The soap opera of the Merseyside Premier League clubs concealed a smaller tragedy, one equally reflective of the modern game. Under John King and John Aldridge, Tranmere Rovers had been close to the Premier League, losing out in three successive playoffs and being a penalty shootout away from a League Cup final in 1994 before making it to Wembley in 2000. The club, under the weight of debt, defied low budgets and falling attendances to survive in Division One to survive. Unlike their more celebrated neighbours their prison wasn’t luxurious, instead being a vicious circle of low priced signings and relegation battles. Peter Johnson, like Moores and Kenwright a local businessman, had been looking to sell his shares in the club since 2002, one memorable attempt to dispose of them in 2009 resulting in the club being listed on eBay (admittedly not Johnson’s fault). The club was making million pound a year losses; peanuts to a Premier League but significant to a club of Tranmere’s standing. By 2014 the outlook was bleak; the club’s future uncertain and Ronnie Moore dispensed with after admitting to breaching the FA’s betting rules. Like Liverpool they gambled on the potential of a young manager who might develop players in Rob Edwards . Tranmere though had no equivalent of Suarez to rescue them and Edwards’s lack of experience was a disaster; he didn’t have the nous to overcome setbacks. Tranmere’s small squad became trapped at the bottom of the table and fell into league two. In a whirlwind of loan signings, short term contracts and injuries they fell straight out of the league after 94 years.

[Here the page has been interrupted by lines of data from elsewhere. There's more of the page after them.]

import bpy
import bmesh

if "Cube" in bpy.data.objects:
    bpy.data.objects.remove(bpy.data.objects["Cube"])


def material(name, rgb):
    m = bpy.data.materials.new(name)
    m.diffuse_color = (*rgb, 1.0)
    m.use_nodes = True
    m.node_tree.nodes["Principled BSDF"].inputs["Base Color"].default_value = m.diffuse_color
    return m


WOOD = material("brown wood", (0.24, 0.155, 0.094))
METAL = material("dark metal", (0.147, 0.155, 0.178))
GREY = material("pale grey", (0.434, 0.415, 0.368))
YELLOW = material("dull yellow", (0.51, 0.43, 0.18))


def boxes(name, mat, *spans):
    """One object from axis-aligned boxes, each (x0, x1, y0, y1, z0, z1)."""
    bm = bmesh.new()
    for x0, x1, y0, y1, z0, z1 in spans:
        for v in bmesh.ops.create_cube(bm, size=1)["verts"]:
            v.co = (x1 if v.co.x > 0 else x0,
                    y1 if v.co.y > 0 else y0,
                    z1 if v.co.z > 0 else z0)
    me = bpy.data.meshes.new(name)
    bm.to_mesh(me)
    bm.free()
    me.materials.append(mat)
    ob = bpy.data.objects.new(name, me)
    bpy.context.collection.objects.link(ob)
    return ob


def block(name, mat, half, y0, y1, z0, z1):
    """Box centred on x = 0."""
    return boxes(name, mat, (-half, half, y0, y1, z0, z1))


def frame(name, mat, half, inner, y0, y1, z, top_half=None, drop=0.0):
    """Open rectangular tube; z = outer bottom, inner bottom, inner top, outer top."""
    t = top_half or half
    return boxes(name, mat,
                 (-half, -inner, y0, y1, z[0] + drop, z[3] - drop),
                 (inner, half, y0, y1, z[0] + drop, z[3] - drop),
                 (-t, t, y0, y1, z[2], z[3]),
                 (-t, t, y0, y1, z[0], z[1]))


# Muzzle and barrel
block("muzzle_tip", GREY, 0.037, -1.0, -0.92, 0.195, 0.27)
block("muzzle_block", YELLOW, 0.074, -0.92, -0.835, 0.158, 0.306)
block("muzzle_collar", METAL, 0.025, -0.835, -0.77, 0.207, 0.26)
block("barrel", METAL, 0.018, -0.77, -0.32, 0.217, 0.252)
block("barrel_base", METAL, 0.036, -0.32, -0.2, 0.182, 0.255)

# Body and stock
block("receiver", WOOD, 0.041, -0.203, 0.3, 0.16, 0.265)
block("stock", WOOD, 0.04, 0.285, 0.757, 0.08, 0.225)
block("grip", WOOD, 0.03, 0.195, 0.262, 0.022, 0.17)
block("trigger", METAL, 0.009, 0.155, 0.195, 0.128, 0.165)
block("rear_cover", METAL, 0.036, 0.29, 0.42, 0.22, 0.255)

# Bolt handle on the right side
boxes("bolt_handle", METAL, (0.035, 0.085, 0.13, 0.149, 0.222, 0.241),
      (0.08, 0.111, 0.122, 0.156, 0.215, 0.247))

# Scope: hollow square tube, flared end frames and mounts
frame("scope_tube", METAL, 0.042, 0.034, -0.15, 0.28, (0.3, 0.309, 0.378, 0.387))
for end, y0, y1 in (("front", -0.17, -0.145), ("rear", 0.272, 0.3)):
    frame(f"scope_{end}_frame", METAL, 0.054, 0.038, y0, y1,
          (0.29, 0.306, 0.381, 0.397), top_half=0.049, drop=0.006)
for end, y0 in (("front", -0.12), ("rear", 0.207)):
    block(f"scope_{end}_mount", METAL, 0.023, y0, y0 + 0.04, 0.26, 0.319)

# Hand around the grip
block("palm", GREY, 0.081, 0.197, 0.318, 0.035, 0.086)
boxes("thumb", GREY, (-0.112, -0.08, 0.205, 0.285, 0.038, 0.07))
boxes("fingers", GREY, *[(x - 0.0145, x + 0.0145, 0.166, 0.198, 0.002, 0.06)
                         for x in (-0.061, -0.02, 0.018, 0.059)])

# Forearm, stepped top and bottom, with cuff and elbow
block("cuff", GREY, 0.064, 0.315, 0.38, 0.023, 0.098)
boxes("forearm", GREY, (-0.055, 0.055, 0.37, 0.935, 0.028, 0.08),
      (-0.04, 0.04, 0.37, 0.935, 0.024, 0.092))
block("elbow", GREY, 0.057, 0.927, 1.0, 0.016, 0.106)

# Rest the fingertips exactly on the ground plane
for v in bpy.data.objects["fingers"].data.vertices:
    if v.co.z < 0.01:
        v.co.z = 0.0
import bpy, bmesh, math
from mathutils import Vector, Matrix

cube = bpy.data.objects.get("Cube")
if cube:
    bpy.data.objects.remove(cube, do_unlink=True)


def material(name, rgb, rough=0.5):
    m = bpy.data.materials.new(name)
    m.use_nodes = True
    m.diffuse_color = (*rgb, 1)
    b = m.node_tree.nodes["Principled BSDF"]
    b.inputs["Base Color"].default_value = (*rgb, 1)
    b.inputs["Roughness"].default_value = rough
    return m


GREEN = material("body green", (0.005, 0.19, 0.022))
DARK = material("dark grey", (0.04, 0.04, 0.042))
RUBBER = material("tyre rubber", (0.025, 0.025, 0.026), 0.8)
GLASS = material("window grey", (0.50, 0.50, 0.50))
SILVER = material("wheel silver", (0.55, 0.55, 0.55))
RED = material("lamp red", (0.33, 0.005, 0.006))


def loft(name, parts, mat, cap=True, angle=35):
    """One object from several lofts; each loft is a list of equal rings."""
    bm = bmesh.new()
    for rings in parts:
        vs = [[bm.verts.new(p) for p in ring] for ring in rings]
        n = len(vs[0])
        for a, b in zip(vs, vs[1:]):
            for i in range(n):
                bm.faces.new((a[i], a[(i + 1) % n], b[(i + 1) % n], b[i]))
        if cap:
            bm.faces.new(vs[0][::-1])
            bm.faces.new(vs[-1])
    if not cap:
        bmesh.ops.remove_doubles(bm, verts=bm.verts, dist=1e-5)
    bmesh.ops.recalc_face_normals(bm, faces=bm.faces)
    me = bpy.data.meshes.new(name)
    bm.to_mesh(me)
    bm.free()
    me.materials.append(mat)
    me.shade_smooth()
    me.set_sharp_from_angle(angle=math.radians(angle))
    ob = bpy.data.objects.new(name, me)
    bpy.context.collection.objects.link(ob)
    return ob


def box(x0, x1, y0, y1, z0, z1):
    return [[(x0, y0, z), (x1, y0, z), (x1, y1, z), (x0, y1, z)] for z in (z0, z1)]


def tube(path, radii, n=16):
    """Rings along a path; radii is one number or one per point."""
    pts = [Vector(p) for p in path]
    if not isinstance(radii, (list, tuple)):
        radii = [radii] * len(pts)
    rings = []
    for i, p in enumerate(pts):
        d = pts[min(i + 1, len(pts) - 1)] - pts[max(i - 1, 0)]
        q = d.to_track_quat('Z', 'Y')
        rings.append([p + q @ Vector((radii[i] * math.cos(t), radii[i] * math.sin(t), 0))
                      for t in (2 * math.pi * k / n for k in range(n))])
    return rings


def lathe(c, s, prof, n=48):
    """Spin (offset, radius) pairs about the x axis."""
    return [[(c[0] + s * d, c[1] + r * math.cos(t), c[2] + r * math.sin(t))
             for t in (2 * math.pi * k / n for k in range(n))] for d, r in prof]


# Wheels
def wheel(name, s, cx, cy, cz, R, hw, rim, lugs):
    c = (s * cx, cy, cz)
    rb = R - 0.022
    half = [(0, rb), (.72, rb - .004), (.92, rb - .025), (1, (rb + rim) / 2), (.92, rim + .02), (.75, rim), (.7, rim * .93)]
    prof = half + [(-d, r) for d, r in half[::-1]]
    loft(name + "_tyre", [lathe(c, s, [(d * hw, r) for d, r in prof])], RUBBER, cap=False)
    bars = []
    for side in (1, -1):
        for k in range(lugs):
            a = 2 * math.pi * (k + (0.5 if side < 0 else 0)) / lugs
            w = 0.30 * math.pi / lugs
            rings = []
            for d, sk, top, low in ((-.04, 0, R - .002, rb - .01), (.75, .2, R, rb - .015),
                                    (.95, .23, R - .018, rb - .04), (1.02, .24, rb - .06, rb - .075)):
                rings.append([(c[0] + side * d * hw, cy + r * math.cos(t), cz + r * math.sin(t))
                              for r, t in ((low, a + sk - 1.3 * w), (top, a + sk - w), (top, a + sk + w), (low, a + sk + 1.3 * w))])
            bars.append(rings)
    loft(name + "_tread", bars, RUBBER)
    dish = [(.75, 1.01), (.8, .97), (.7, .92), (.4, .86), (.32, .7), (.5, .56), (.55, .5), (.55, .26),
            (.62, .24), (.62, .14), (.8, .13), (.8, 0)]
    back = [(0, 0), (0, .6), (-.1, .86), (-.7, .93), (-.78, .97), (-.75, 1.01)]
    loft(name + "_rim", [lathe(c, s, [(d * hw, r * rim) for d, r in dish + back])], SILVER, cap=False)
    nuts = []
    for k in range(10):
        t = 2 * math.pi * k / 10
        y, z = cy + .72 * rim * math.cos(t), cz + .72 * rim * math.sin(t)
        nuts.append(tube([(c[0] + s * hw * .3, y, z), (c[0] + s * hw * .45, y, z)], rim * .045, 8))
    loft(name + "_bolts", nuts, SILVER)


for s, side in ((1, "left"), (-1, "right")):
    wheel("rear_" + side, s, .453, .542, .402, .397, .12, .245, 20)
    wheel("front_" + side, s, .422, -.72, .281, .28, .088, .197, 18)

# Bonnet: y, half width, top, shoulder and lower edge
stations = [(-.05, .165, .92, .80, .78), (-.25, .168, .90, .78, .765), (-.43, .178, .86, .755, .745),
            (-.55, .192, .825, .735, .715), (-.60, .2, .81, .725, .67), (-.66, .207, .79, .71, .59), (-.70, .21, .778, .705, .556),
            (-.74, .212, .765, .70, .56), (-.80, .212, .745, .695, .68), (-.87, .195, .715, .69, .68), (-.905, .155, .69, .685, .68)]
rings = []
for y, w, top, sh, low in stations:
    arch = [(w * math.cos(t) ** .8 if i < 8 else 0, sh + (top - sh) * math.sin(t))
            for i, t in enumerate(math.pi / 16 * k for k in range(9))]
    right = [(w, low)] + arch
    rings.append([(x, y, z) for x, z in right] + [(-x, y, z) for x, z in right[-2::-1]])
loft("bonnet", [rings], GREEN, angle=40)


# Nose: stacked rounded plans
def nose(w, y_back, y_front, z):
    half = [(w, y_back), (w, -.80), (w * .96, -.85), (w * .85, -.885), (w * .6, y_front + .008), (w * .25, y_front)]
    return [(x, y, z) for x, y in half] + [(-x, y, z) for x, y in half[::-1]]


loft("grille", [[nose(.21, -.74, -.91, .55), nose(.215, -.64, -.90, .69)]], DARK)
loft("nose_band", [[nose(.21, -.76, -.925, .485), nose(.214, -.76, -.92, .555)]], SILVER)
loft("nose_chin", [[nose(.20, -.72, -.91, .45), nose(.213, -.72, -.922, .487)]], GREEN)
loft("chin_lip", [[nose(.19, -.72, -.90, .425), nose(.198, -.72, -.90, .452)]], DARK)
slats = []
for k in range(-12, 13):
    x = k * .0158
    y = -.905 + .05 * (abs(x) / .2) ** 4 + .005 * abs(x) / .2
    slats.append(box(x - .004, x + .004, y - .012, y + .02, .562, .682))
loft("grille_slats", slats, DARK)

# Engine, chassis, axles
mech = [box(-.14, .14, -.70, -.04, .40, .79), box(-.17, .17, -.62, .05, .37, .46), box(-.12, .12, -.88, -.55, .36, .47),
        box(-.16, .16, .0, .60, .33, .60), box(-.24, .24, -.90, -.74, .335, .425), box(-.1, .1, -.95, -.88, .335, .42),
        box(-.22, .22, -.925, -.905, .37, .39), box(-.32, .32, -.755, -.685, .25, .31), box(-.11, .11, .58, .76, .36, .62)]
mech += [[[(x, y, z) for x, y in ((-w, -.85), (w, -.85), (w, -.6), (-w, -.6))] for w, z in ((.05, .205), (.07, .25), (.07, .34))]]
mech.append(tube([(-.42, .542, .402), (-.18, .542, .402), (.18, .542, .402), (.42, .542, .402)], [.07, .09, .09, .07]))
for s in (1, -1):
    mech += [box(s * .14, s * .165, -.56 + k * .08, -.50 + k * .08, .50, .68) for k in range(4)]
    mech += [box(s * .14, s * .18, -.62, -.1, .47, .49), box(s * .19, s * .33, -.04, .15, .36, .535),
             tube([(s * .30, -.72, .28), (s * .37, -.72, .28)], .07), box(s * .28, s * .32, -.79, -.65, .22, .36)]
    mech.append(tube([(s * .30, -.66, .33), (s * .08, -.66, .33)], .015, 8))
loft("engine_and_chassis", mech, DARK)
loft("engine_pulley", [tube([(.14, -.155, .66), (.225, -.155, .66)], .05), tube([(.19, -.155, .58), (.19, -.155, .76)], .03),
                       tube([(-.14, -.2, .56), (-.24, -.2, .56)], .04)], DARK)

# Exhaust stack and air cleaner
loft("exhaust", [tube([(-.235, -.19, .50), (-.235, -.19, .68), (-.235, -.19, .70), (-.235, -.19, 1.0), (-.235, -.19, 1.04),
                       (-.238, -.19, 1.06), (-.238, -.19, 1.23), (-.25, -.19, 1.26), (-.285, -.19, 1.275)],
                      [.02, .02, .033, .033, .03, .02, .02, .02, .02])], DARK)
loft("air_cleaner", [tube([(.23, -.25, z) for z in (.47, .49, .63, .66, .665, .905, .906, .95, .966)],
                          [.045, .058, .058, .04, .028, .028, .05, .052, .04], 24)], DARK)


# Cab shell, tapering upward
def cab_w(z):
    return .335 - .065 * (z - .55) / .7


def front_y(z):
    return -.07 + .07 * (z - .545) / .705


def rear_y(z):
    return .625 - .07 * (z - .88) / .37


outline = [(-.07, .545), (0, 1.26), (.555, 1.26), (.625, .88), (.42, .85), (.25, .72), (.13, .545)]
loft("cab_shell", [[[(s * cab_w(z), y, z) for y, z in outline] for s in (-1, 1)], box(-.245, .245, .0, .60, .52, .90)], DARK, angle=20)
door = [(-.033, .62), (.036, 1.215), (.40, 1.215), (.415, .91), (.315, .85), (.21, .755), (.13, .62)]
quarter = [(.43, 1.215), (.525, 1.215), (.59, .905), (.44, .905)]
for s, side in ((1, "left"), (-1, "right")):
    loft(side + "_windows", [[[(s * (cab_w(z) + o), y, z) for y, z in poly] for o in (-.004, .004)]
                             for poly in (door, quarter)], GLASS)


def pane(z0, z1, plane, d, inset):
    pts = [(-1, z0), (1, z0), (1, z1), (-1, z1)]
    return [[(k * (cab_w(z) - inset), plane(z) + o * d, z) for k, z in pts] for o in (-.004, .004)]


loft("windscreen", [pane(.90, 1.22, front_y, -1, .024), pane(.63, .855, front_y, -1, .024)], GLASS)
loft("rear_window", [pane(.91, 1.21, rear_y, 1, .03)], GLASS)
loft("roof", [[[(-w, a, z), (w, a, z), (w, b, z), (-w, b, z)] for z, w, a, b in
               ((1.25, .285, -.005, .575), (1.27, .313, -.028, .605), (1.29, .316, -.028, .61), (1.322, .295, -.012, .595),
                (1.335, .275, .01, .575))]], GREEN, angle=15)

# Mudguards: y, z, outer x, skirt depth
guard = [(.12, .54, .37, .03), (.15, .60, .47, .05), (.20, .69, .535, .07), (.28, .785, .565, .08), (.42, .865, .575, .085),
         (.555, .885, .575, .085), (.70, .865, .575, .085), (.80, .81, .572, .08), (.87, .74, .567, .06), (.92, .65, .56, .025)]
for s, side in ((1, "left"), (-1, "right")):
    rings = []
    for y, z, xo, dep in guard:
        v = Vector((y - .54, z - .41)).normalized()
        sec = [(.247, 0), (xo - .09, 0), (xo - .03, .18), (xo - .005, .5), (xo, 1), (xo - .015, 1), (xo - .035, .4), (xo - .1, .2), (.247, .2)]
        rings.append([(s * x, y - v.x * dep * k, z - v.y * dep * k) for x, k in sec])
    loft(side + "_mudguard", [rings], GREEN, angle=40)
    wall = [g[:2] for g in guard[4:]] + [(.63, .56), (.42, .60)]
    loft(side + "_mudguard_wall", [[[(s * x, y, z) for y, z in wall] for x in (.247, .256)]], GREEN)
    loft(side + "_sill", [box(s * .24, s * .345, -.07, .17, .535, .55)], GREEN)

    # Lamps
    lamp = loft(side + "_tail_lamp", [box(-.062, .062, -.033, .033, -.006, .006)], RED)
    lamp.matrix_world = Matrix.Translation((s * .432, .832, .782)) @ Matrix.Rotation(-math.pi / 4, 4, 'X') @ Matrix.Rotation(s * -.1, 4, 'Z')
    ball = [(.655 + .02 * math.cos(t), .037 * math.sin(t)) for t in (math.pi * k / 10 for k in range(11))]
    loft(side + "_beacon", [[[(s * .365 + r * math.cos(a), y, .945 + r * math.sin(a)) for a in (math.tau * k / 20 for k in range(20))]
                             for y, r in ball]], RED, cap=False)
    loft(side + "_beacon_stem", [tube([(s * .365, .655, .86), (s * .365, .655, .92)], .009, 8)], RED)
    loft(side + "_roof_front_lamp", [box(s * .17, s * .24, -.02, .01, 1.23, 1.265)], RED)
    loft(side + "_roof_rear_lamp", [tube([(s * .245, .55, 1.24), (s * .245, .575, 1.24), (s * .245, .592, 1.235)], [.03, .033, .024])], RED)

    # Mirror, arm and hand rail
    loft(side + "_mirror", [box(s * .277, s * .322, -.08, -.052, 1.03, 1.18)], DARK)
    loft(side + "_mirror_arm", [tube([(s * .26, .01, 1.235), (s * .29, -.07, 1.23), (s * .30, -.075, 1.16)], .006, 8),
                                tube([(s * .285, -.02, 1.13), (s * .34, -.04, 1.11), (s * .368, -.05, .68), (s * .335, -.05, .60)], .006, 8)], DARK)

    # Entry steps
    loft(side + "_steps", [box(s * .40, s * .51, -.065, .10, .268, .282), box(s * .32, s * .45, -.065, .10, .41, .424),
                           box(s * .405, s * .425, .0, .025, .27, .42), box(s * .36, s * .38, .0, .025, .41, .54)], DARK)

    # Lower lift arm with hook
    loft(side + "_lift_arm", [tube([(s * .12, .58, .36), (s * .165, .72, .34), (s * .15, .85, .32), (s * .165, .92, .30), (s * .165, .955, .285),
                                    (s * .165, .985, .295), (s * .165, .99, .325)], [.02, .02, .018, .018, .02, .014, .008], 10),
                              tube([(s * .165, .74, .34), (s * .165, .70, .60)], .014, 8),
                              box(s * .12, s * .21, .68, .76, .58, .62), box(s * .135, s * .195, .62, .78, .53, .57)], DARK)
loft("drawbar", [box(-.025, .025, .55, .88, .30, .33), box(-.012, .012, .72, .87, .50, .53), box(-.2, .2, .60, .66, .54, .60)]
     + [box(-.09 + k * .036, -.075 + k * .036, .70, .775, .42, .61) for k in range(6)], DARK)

There is though one element that distinguishes the character of Merseyside; a certain resilience when backs are to the wall. The success of Everton and Liverpool in the 1980s expressed the defiance of a region on the pitch; that Liverpool’s most successful era ended in the same year as Margaret Thatcher fell feels like no coincidence with hindsight. Even in the various circumstances the clubs are still capable of expressions of hope; at the time of writing Tranmere sit fifth in the National League, Everton managed to hang onto John Stones when a big club came calling and Jürgen Klopp has Liverpool dreaming again. The city continues to redevelop itself, helped by its year as Capital of Culture repainting the city’s image by emphasising its cultural heritage over the more recent images of deprivation. On and off the field the city remains overshadowed by local and national rivals; Manchester and London still overshadow them financially but Liverpool continues to proudly fight its corner. The past may never be forgotten, but the future can always be faced with hope.